> [Task directions]
It is required that the lines from the top of the listing through the line with "m.use_nodes = True" be reproduced exactly, excluding pictures.

#####

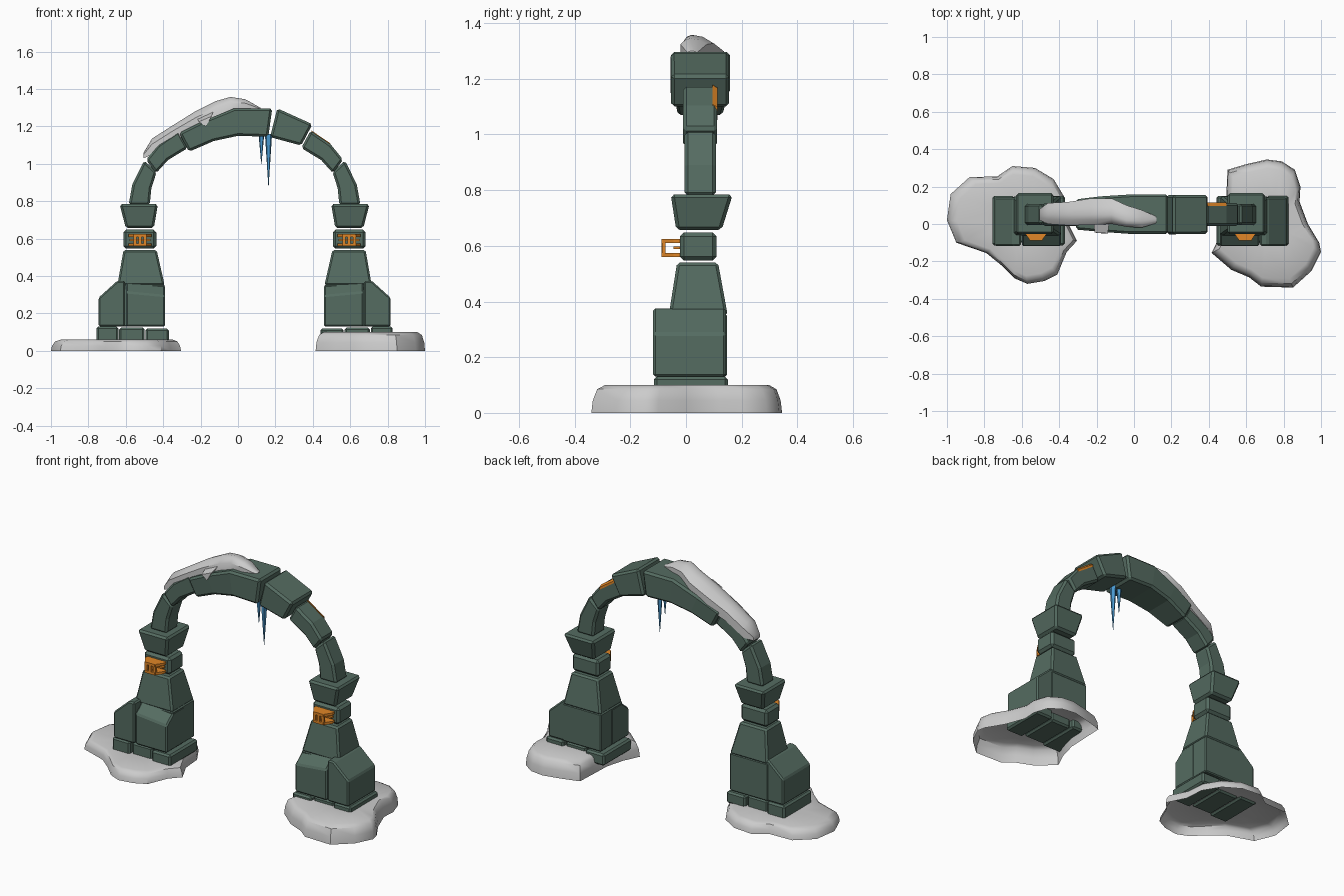
import bpy, bmesh, math
from mathutils import Matrix, Vector

if "Cube" in bpy.data.objects:
    bpy.data.objects.remove(bpy.data.objects["Cube"])


def material(name, rgb):
    m = bpy.data.materials.new(name)
    m.diffuse_color = (*rgb, 1)
    m.use_nodes = True
    m.node_tree.nodes["Principled BSDF"].inputs["Base Color"].default_value = m.diffuse_color
    return m


STONE = material("green_stone", (0.09, 0.15, 0.12))
ORANGE = material("orange_metal", (0.75, 0.24, 0.02))
ICE = material("blue_ice", (0.07, 0.33, 0.65))


def make(name, bm, mat=None, bevel=0.0, smooth=False):
    bmesh.ops.recalc_face_normals(bm, faces=bm.faces)
    me = bpy.data.meshes.new(name)
    bm.to_mesh(me)
    bm.free()
    ob = bpy.data.objects.new(name, me)
    bpy.context.collection.objects.link(ob)
    if mat:
        me.materials.append(mat)
    if bevel:
        b = ob.modifiers.new("bevel", 'BEVEL')
        b.width, b.segments, b.limit_method = bevel, 1, 'ANGLE'
        b.angle_limit = math.radians(35)
    if smooth:
        bpy.context.view_layer.objects.active = ob
        ob.select_set(True)
        bpy.ops.object.shade_smooth_by_angle(angle=math.radians(40))
        ob.select_set(False)
    return ob


def loft(name, rings, cap_start=True, cap_end=True, **kw):
    """Bridge equal rings of points."""
    bm = bmesh.new()
    vs = [[bm.verts.new(p) for p in r] for r in rings]
    n = len(vs[0])
    for a, b in zip(vs, vs[1:]):
        for i in range(n):
            j = (i + 1) % n
            bm.faces.new((a[i], a[j], b[j], b[i]))
    if cap_start:
        bm.faces.new(vs[0])
    if cap_end:
        bm.faces.new(vs[-1])
    return make(name, bm, **kw)


def taper(name, lo, z0, hi, z1, **kw):
    """Tapered box; rectangles are (x0, x1, y0, y1)."""
    rect = lambda r, z: [(r[0], r[2], z), (r[1], r[2], z), (r[1], r[3], z), (r[0], r[3], z)]
    return loft(name, [rect(lo, z0), rect(hi, z1)], mat=STONE, **kw)


def voussoir(name, outer, inner, y):
    """Arch block from outer/inner (x, z) points and matching (y0, y1) pairs."""
    rings = []
    for (ox, oz), (ix, iz), (a, b) in zip(outer, inner, y):
        rings.append([(ox, a, oz), (ox, b, oz), (ix, b, iz), (ix, a, iz)])
    return loft(name, rings, mat=STONE, bevel=0.012)


left = []
# Plinth slabs
for i, (x0, x1, y0, y1, zt) in enumerate([(-0.757, -0.64, -0.115, 0.15, 0.13),
                                          (-0.635, -0.50, -0.10, 0.135, 0.125),
                                          (-0.495, -0.37, -0.115, 0.15, 0.12)]):
    r = (x0, x1, y0, y1)
    left.append(taper(f"plinth_slab_{i + 1}", r, 0.05, r, zt, bevel=0.01))

# Pedestal: sloped outer block, sloped front block, rear block
prof = [(-0.745, 0.13), (-0.745, 0.285), (-0.645, 0.375), (-0.605, 0.375), (-0.605, 0.13)]
left.append(loft("pedestal_outer_block", [[(x, y, z) for x, z in prof] for y in (-0.118, 0.143)],
                 mat=STONE, bevel=0.008))
prof = [(-0.118, 0.13), (-0.118, 0.315), (-0.05, 0.37), (0.05, 0.37), (0.05, 0.13)]
left.append(loft("pedestal_front_block",
                 [[(x, y, z - (d if z > 0.2 else 0)) for y, z in prof] for x, d in ((-0.60, 0), (-0.39, 0.02))],
                 mat=STONE, bevel=0.008))
r = (-0.645, -0.392, -0.06, 0.147)
left.append(taper("pedestal_core", r, 0.13, r, 0.355, bevel=0.006))

# Shaft, neck and capital
left.append(taper("shaft", (-0.645, -0.392, -0.062, 0.15), 0.35, (-0.612, -0.435, -0.032, 0.115), 0.54, bevel=0.01))
r = (-0.613, -0.437, -0.022, 0.11)
left.append(taper("neck", r, 0.547, r, 0.648, bevel=0.014))
left.append(taper("capital", (-0.60, -0.45, -0.035, 0.128), 0.657, (-0.633, -0.428, -0.055, 0.168), 0.785, bevel=0.012))


# Orange lamp basket: two bent bands, a middle band and ribs
def band(name, z0, z1, grow=0.0):
    half = [(0.062, -0.015), (0.062, -0.045), (0.032, -0.088 - grow)]
    pts = half + [(-x, y) for x, y in reversed(half)]
    return loft(name, [[(-0.524 + x, y, z) for x, y in pts] for z in (z0, z1)], mat=ORANGE)


left.append(band("lamp_band_lower", 0.56, 0.575))
left.append(band("lamp_band_upper", 0.61, 0.625))
for k, (dx, w, y) in enumerate([(-0.028, 0.008, -0.087), (0, 0.008, -0.088), (0.028, 0.008, -0.087)]):
    ring = [(-0.524 + dx + sx * w, y + d, 0) for sx, d in ((-1, 0), (1, 0), (1, 0.014), (-1, 0.014))]
    left.append(loft(f"lamp_rib_{k + 1}", [[(x, yy, z) for x, yy, _ in ring] for z in (0.562, 0.623)], mat=ORANGE))
r = [(-0.58, -0.045), (-0.468, -0.045), (-0.468, -0.018), (-0.58, -0.018)]
left.append(loft("lamp_back", [[(x, y, z) for x, y in r] for z in (0.588, 0.598)], mat=ORANGE))

# Arch springer and haunch, shared by both sides
left.append(voussoir("arch_springer", [(-0.585, 0.78), (-0.565, 0.89), (-0.502, 1.018)],
                     [(-0.472, 0.78), (-0.463, 0.87), (-0.435, 0.957)], [(-0.005, 0.107)] * 3))
left.append(voussoir("arch_haunch", [(-0.492, 1.022), (-0.425, 1.105), (-0.318, 1.178)],
                     [(-0.438, 0.95), (-0.375, 1.02), (-0.268, 1.085)], [(-0.01, 0.112)] * 3))

# Mirror everything so far to the right pillar (axis x = 0.035)
flip = Matrix.Translation((0.07, 0, 0)) @ Matrix.Scale(-1, 4, (1, 0, 0))
for ob in left:
    cp = ob.copy()
    cp.data = ob.data.copy()
    cp.data.transform(flip)
    cp.data.flip_normals()
    cp.name = "right_" + ob.name
    ob.name = "left_" + ob.name
    bpy.context.collection.objects.link(cp)

# Crown blocks
voussoir("arch_long_crown", [(-0.315, 1.165), (-0.18, 1.232), (-0.02, 1.297), (0.183, 1.297)],
         [(-0.262, 1.065), (-0.13, 1.122), (0.0, 1.15), (0.162, 1.145)],
         [(-0.03, 0.132), (-0.042, 0.148), (-0.053, 0.158), (-0.053, 0.158)])
voussoir("arch_short_crown", [(0.21, 1.297), (0.398, 1.212)], [(0.172, 1.143), (0.338, 1.098)],
         [(-0.055, 0.155), (-0.053, 0.155)])

# Orange strip on the rear upper edge of the right haunch
loft("orange_edge_strip", [[(x, y, z + d) for y, d in ((0.095, 0.004), (0.114, -0.008), (0.114, -0.022), (0.095, -0.012))]
                           for x, z in ((0.392, 1.175), (0.495, 1.105))], mat=ORANGE)

# Icicles
for i, (x, y, top, tip, rad) in enumerate([(0.163, 0.015, 1.16, 0.88, 0.02), (0.125, 0.02, 1.16, 1.0, 0.016)]):
    bm = bmesh.new()
    bmesh.ops.create_cone(bm, cap_ends=True, segments=5, radius1=0.001, radius2=rad, depth=top - tip,
                          matrix=Matrix.Translation((x, y, (top + tip) / 2)))
    make(f"icicle_{i + 1}", bm, mat=ICE)


# Ground snow: open-bottomed mounds from an outline
def mound(name, outline, h):
    c = sum((Vector(p) for p in outline), Vector((0, 0))) / len(outline)
    rings = []
    for s, z in ((1, 0), (0.985, 0.45), (0.94, 0.85), (0.86, 1.0), (0.4, 1.0)):
        rings.append([(*(c + (Vector(p) - c) * s), z * h) for p in outline])
    return loft(name, rings, cap_start=False, smooth=True)


mound("snow_mound_left", [(-1.0, 0.02), (-0.98, 0.16), (-0.88, 0.25), (-0.73, 0.255), (-0.65, 0.31), (-0.53, 0.30),
                          (-0.43, 0.24), (-0.37, 0.14), (-0.36, 0.02), (-0.305, -0.09), (-0.36, -0.15),
                          (-0.41, -0.27), (-0.48, -0.305), (-0.57, -0.32), (-0.64, -0.29), (-0.71, -0.22),
                          (-0.79, -0.155), (-0.95, -0.10)], 0.06)
mound("snow_mound_right", [(0.50, 0.29), (0.60, 0.32), (0.71, 0.345), (0.79, 0.335), (0.86, 0.29), (0.89, 0.20),
                           (0.885, 0.12), (0.93, 0.0), (0.99, -0.10), (1.0, -0.15), (0.95, -0.25), (0.85, -0.34),
                           (0.68, -0.335), (0.615, -0.285), (0.52, -0.245), (0.415, -0.155), (0.46, -0.06),
                           (0.49, 0.05), (0.495, 0.18)], 0.10)

# Snow drift on the arch: x, bottom z, top z, y range, peak y
drift = [(-0.505, 1.03, 1.06, 0.02, 0.08, 0.05), (-0.46, 1.05, 1.135, 0.0, 0.112, 0.05),
         (-0.35, 1.12, 1.205, -0.008, 0.118, 0.05), (-0.23, 1.18, 1.28, -0.005, 0.137, 0.05),
         (-0.12, 1.23, 1.335, 0.0, 0.137, 0.05), (-0.04, 1.27, 1.358, -0.015, 0.10, 0.02),
         (0.04, 1.285, 1.345, -0.02, 0.075, 0.015), (0.12, 1.285, 1.30, 0.005, 0.04, 0.02)]
rings = []
for x, zb, zt, a, b, p in drift:
    m = zb + (zt - zb) * 0.65
    rings.append([(x, a, zb), (x, a, m), (x, (a + p) / 2, zt - (zt - zb) * 0.08), (x, p, zt),
                  (x, (b + p) / 2, zt - (zt - zb) * 0.08), (x, b, m), (x, b, zb)])
loft("snow_drift_on_arch", rings, smooth=True)

# Small drip hanging from the drift over the front edge
loft("snow_drip", [[(-0.21, -0.046, 1.225), (-0.14, -0.05, 1.255), (-0.172, -0.05, 1.20)],
                   [(-0.22, 0.03, 1.25), (-0.13, 0.03, 1.29), (-0.172, 0.02, 1.22)]])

#####

> [Your solution]
import bpy, bmesh, math
from mathutils import Matrix, Vector

if "Cube" in bpy.data.objects:
    bpy.data.objects.remove(bpy.data.objects["Cube"])


def material(name, rgb):
    m = bpy.data.materials.new(name)
    m.diffuse_color = (*rgb, 1)
    m.use_nodes = True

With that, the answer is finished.